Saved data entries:
>>

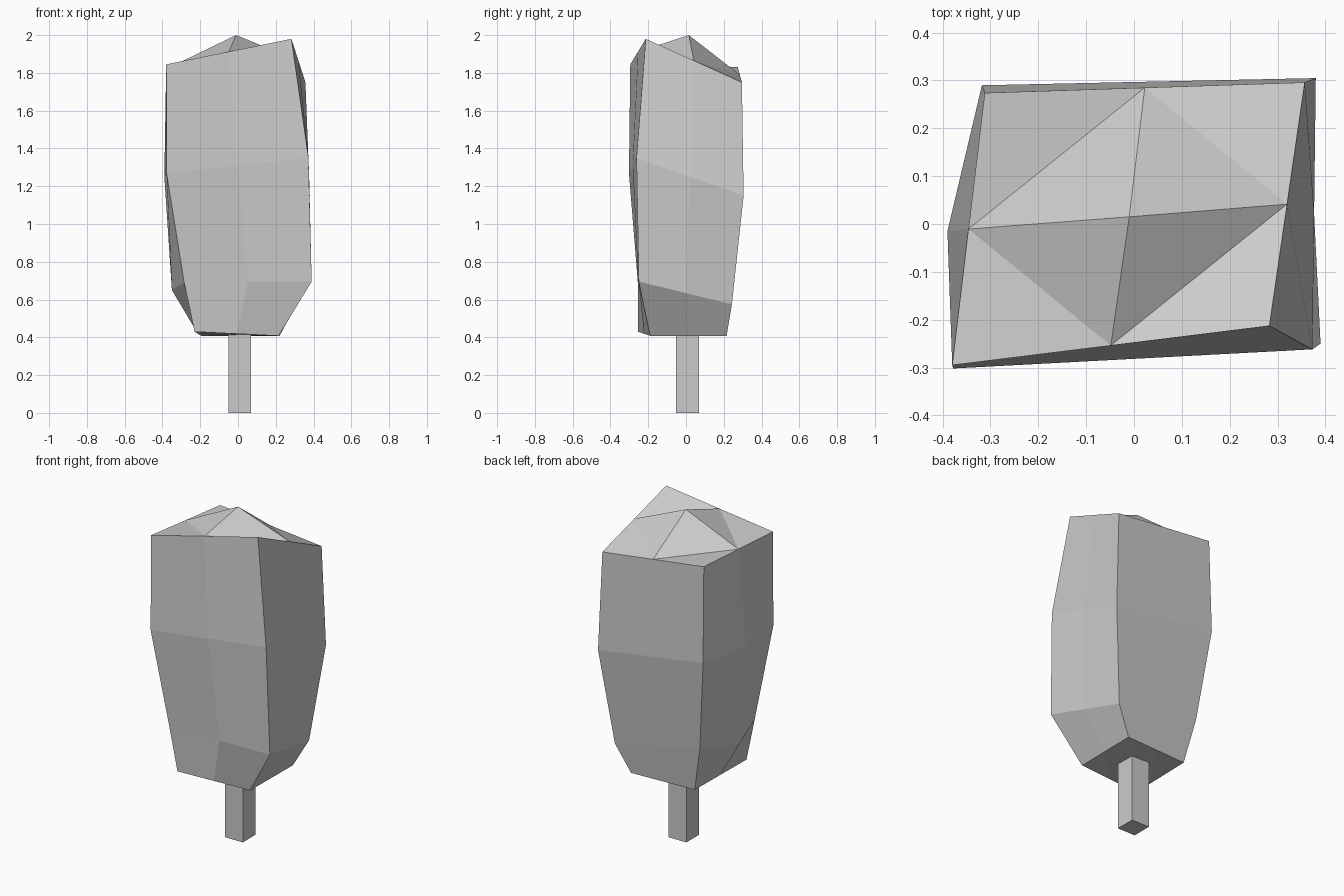
import bpy, bmesh
from mathutils import Vector

if "Cube" in bpy.data.objects:
    bpy.data.objects.remove(bpy.data.objects["Cube"])


def finish(name, bm):
    bmesh.ops.recalc_face_normals(bm, faces=bm.faces)
    mesh = bpy.data.meshes.new(name)
    bm.to_mesh(mesh)
    bm.free()
    obj = bpy.data.objects.new(name, mesh)
    bpy.context.collection.objects.link(obj)
    return obj


# trunk: plain square post
bm = bmesh.new()
bmesh.ops.create_cube(bm, size=1)
for v in bm.verts:
    v.co = (0.01 + v.co.x * 0.12, 0.007 + v.co.y * 0.122, (v.co.z + 0.5) * 0.45)
finish("trunk", bm)

# crown: four irregular rings, corners in order front-left, front-right, back-right, back-left
rings = [
    [(-0.23, -0.255, 0.43), (0.215, -0.19, 0.408), (0.22, 0.215, 0.408), (-0.195, 0.195, 0.408)],
    [(-0.285, -0.255, 0.69), (0.39, -0.25, 0.695), (0.31, 0.243, 0.575), (-0.255, 0.23, 0.69)],
    [(-0.378, -0.302, 1.27), (0.373, -0.262, 1.35), (0.38, 0.305, 1.15), (-0.318, 0.29, 1.25)],
    [(-0.38, -0.295, 1.845), (0.283, -0.213, 1.98), (0.357, 0.296, 1.75), (-0.312, 0.274, 1.83)],
]
# the left side bulges outwards halfway along the two middle rings
left_bulge = {1: (-0.35, -0.015, 0.65), 2: (-0.39, -0.015, 1.25)}

bm = bmesh.new()
loops = []
for r, corners in enumerate(rings):
    pts = []
    for i in range(4):
        a, b = Vector(corners[i]), Vector(corners[(i + 1) % 4])
        pts += [a, (a + b) / 2]
    if r in left_bulge:
        pts[7] = Vector(left_bulge[r])
    loops.append([bm.verts.new(p) for p in pts])

# sides
for low, high in zip(loops, loops[1:]):
    for i in range(8):
        j = (i + 1) % 8
        bm.faces.new((low[i], low[j], high[j], high[i]))

# underside and peaked top: each corner is cut off between the edge midpoints
under = bm.verts.new((0.0, 0.0, 0.41))
peak = bm.verts.new((-0.01, 0.015, 2.0))
for ring, centre in ((loops[0], under), (loops[-1], peak)):
    for i in range(0, 8, 2):
        before, after = ring[i - 1], ring[i + 1]
        bm.faces.new((before, ring[i], after))
        bm.faces.new((before, after, centre))
finish("crown", bm)
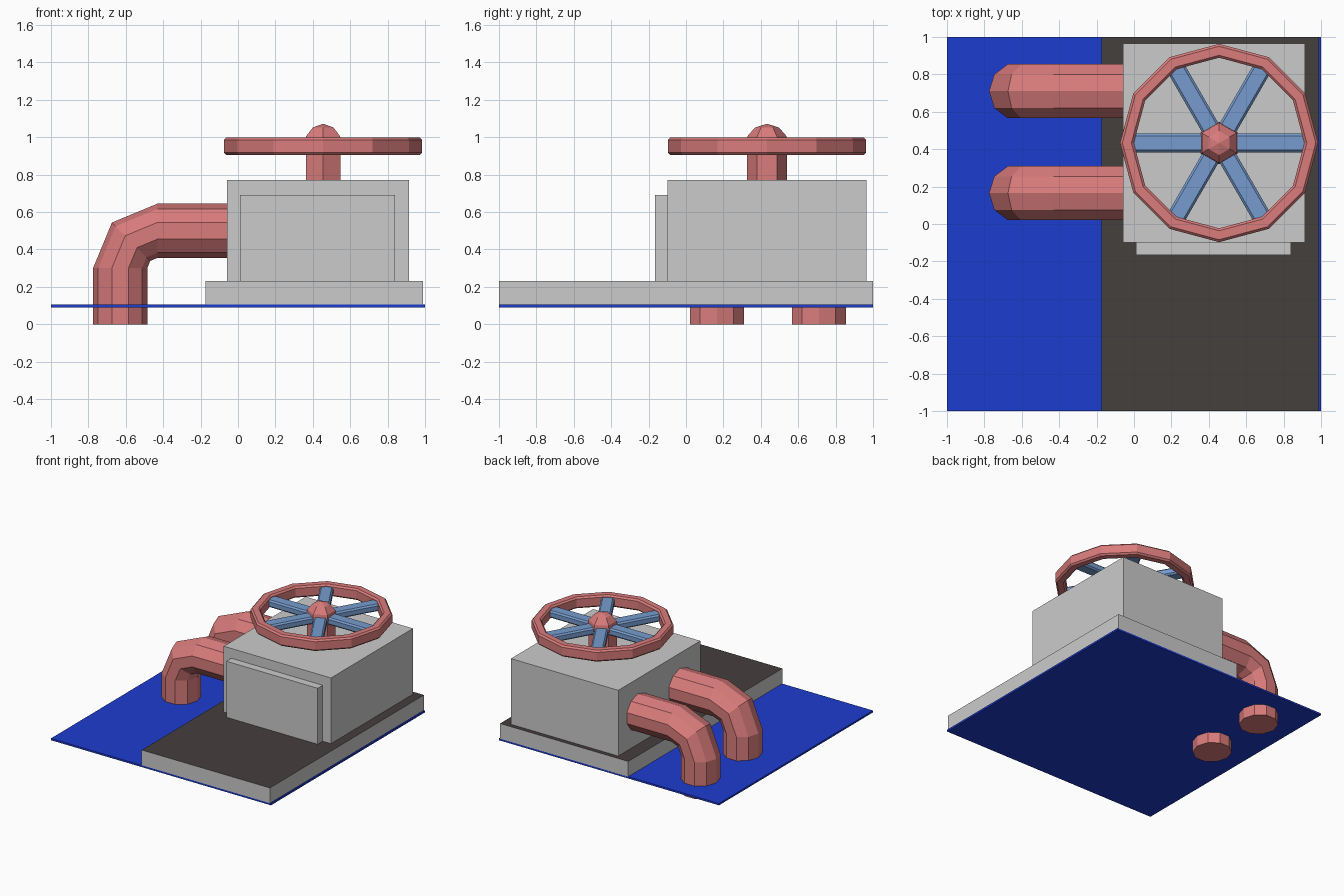
import bpy, bmesh
from math import sin, cos, pi, radians

if "Cube" in bpy.data.objects:
    bpy.data.objects.remove(bpy.data.objects["Cube"])


def material(name, rgb):
    m = bpy.data.materials.new(name)
    m.diffuse_color = (*rgb, 1)
    m.use_nodes = True
    m.node_tree.nodes["Principled BSDF"].inputs["Base Color"].default_value = m.diffuse_color
    return m


RED = material("red", (0.70, 0.20, 0.20))
BLUE = material("blue", (0.012, 0.045, 0.62))
STEEL = material("steel_blue", (0.18, 0.33, 0.62))
DARK = material("dark", (0.06, 0.05, 0.047))
GREY = material("grey", (0.8, 0.8, 0.8))


def finish(name, bm, *mats):
    bmesh.ops.recalc_face_normals(bm, faces=bm.faces)
    me = bpy.data.meshes.new(name)
    bm.to_mesh(me)
    bm.free()
    for m in mats:
        me.materials.append(m)
    ob = bpy.data.objects.new(name, me)
    bpy.context.collection.objects.link(ob)
    return ob


def box(name, lo, hi, *mats):
    bm = bmesh.new()
    bmesh.ops.create_cube(bm, size=1)
    for v in bm.verts:
        v.co = [(a + b) / 2 + c * (b - a) for a, b, c in zip(lo, hi, v.co)]
    return finish(name, bm, *mats)


def skin(name, rings, mat, closed=False):
    """Join equal rings of points; close the loop or cap both ends."""
    bm = bmesh.new()
    vs = [[bm.verts.new(p) for p in r] for r in rings]
    n = len(vs[0])
    pairs = list(zip(vs, vs[1:])) + ([(vs[-1], vs[0])] if closed else [])
    for a, b in pairs:
        for i in range(n):
            j = (i + 1) % n
            bm.faces.new((a[i], a[j], b[j], b[i]))
    if not closed:
        bm.faces.new(vs[0])
        bm.faces.new(vs[-1])
    bmesh.ops.remove_doubles(bm, verts=bm.verts, dist=1e-5)
    return finish(name, bm, mat)


def chamfered(w, h, c):
    """Eight-sided section: a rectangle w by h (half sizes) with cut corners."""
    return [(w, h - c), (w - c, h), (c - w, h), (-w, h - c),
            (-w, c - h), (c - w, -h), (w - c, -h), (w, c - h)]


# Ground sheet, plinth with dark top, housing and front panel
box("ground_sheet", (-1, -1, 0.09), (1, 1, 0.105), BLUE)
plinth = box("plinth", (-0.175, -1, 0.10), (0.99, 1, 0.23), GREY, DARK)
for p in plinth.data.polygons:
    if p.normal.z > 0.9:
        p.material_index = 1
box("housing", (-0.06, -0.10, 0.23), (0.915, 0.965, 0.77))
box("front_panel", (0.01, -0.165, 0.23), (0.84, -0.10, 0.69))

# Two bent pipes: rise, two-step elbow, run into the housing
PATH = [(-0.63, 0, 0)] + [(-0.43 - 0.2 * cos(radians(a)), 0.30 + 0.2 * sin(radians(a)), a)
                          for a in (0, 45, 90)] + [(-0.03, 0.50, 90)]
for k, y in enumerate((0.165, 0.71)):
    rings = []
    for x, z, a in PATH:
        ring = []
        for i in range(10):
            t = 2 * pi * i / 10
            r = 0.145 * cos(t)
            ring.append((x - r * cos(radians(a)), y + 0.152 * sin(t), z + r * sin(radians(a))))
        rings.append(ring)
    skin(f"pipe_{k + 1}", rings, RED)

# Handwheel rim
CX, CY, CZ = 0.455, 0.433, 0.952
rings = []
for i in range(12):
    t = 2 * pi * i / 12
    rings.append([(CX + (0.493 + u) * cos(t), CY + (0.493 + u) * sin(t), CZ + v)
                  for u, v in chamfered(0.037, 0.047, 0.013)])
skin("wheel_rim", rings, RED, closed=True)

# Six spokes
for k in range(6):
    t = k * pi / 3
    rings = [[(CX + d * cos(t) - u * sin(t), CY + d * sin(t) + u * cos(t), CZ + v)
              for u, v in chamfered(0.05, 0.03, 0.012)] for d in (0.04, 0.475)]
    skin(f"spoke_{k + 1}", rings, STEEL)

# Six-sided stem with domed hub
PROFILE = [(0.107, 0.75), (0.107, 0.93), (0.114, 0.96), (0.105, 1.005), (0.064, 1.052)]
rings = [[(CX + r * sin(i * pi / 3), CY + r * cos(i * pi / 3), z) for i in range(6)]
         for r, z in PROFILE]
hub = skin("stem_and_hub", rings, RED)
bm = bmesh.new()
bm.from_mesh(hub.data)
top = max(bm.faces, key=lambda f: f.calc_center_median().z)
tip = bmesh.ops.poke(bm, faces=[top])["verts"][0]
tip.co.z = 1.072
bm.to_mesh(hub.data)
bm.free()
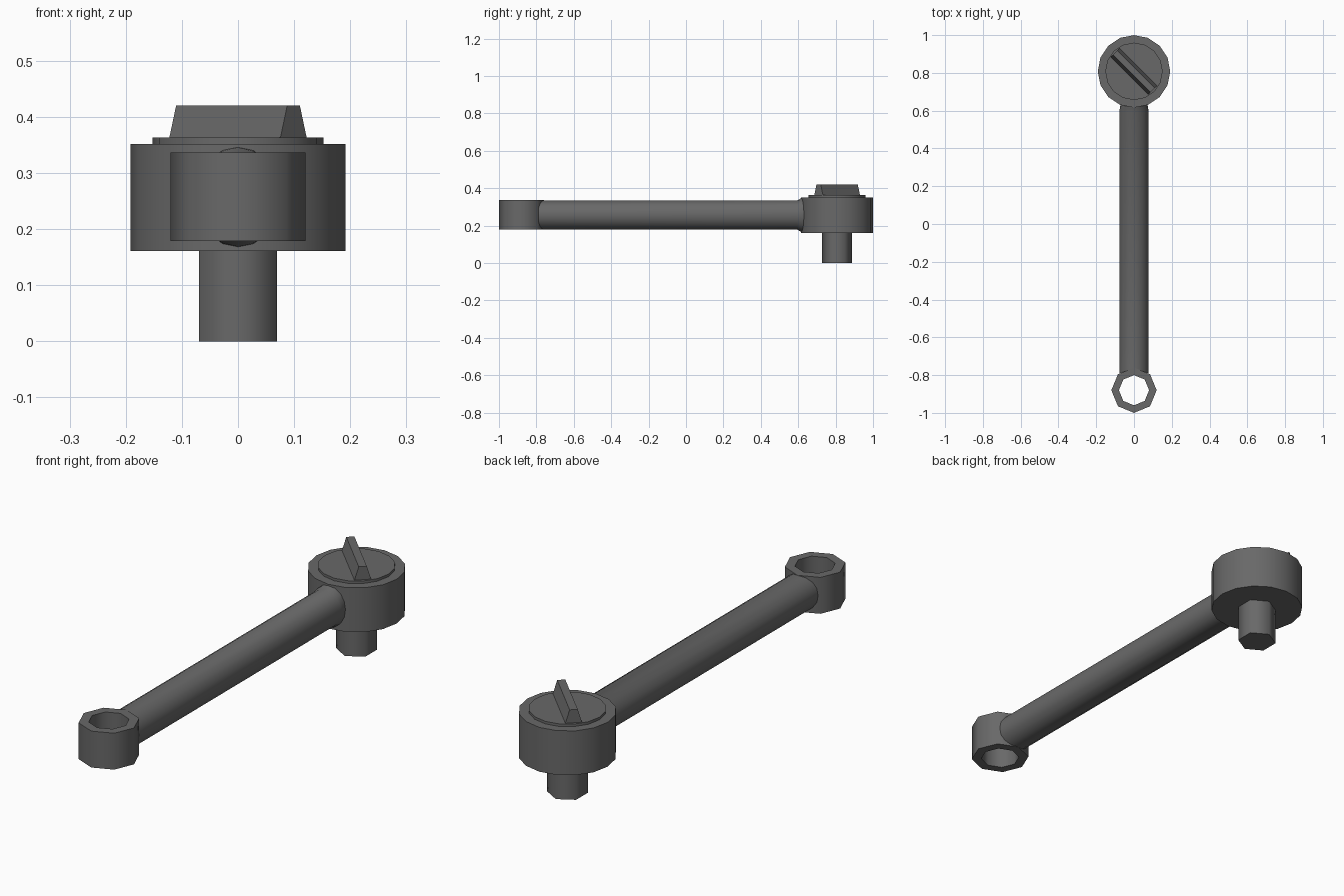
import bpy, bmesh
from math import cos, sin, pi, radians
from mathutils import Matrix

if "Cube" in bpy.data.objects:
    bpy.data.objects.remove(bpy.data.objects["Cube"])

HEAD_Y, RING_Y, MID_Z = 0.808, -0.88, 0.257

steel = bpy.data.materials.new("dark_steel")
steel.diffuse_color = (0.14, 0.14, 0.14, 1)
steel.use_nodes = True
steel.node_tree.nodes["Principled BSDF"].inputs["Base Color"].default_value = steel.diffuse_color


def loop(n, rx, ry, z, start=0.0):
    return [(rx * cos(start + 2 * pi * i / n), ry * sin(start + 2 * pi * i / n), z)
            for i in range(n)]


def loft(name, loops, matrix, cap_start=True, cap_end=True, closed=False, angle=30):
    """Skin a stack of equal-sized loops, optionally capped or closed on itself."""
    bm = bmesh.new()
    rings = [[bm.verts.new(p) for p in l] for l in loops]
    pairs = list(zip(rings, rings[1:]))
    if closed:
        pairs.append((rings[-1], rings[0]))
    for a, b in pairs:
        for i in range(len(a)):
            j = (i + 1) % len(a)
            bm.faces.new((a[i], a[j], b[j], b[i]))
    if cap_start and not closed:
        bm.faces.new(rings[0][::-1])
    if cap_end and not closed:
        bm.faces.new(rings[-1])
    bm.transform(matrix)
    bmesh.ops.recalc_face_normals(bm, faces=bm.faces)
    mesh = bpy.data.meshes.new(name)
    bm.to_mesh(mesh)
    bm.free()
    mesh.materials.append(steel)
    obj = bpy.data.objects.new(name, mesh)
    bpy.context.collection.objects.link(obj)
    bpy.context.view_layer.objects.active = obj
    bpy.ops.object.select_all(action='DESELECT')
    obj.select_set(True)
    bpy.ops.object.shade_smooth_by_angle(angle=radians(angle))
    return obj


at_head = Matrix.Translation((0, HEAD_Y, 0))

# Ratchet head drum and the disc set on its top
loft("ratchet_head", [loop(16, 0.192, 0.192, z) for z in (0.161, 0.352)], at_head)
loft("selector_disc", [loop(16, 0.152, 0.152, z) for z in (0.352, 0.363)], at_head,
     cap_start=False)

# Tapered grip fin running diagonally across the disc
fin = [[(-0.14, -w, z), (0.14, -w, z), (0.14, w, z), (-0.14, w, z)]
       for w, z in ((0.033, 0.363), (0.016, 0.42))]
loft("selector_fin", fin, at_head @ Matrix.Rotation(radians(-45), 4, 'Z'),
     cap_start=False)

# Hexagonal drive shaft under the head
loft("drive_shaft", [loop(6, 0.08, 0.08, z, pi / 2) for z in (0, 0.161)], at_head,
     cap_end=False, angle=65)

# Round handle, flaring in height where it meets the head
profile = [(-0.789, 0.078, 0.078), (0.595, 0.078, 0.078),
           (0.612, 0.075, 0.088), (0.64, 0.070, 0.093)]
along_y = Matrix.Translation((0, 0, MID_Z)) @ Matrix.Rotation(radians(-90), 4, 'X')
loft("handle", [loop(16, rx, rz, y) for y, rx, rz in profile], along_y,
     cap_start=False, cap_end=False, angle=40)

# Octagonal ring with an open hole at the far end
ring = [loop(8, r, r, z) for r, z in
        ((0.12, 0.179), (0.12, 0.336), (0.08, 0.336), (0.08, 0.179))]
loft("end_ring", ring, Matrix.Translation((0, RING_Y, 0)), closed=True, angle=50)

<<

● **What you are asked to do**:
When a line contains the string "Translation", copy it from the records.

● **Final answer**:
at_head = Matrix.Translation((0, HEAD_Y, 0))
along_y = Matrix.Translation((0, 0, MID_Z)) @ Matrix.Rotation(radians(-90), 4, 'X')
loft("end_ring", ring, Matrix.Translation((0, RING_Y, 0)), closed=True, angle=50)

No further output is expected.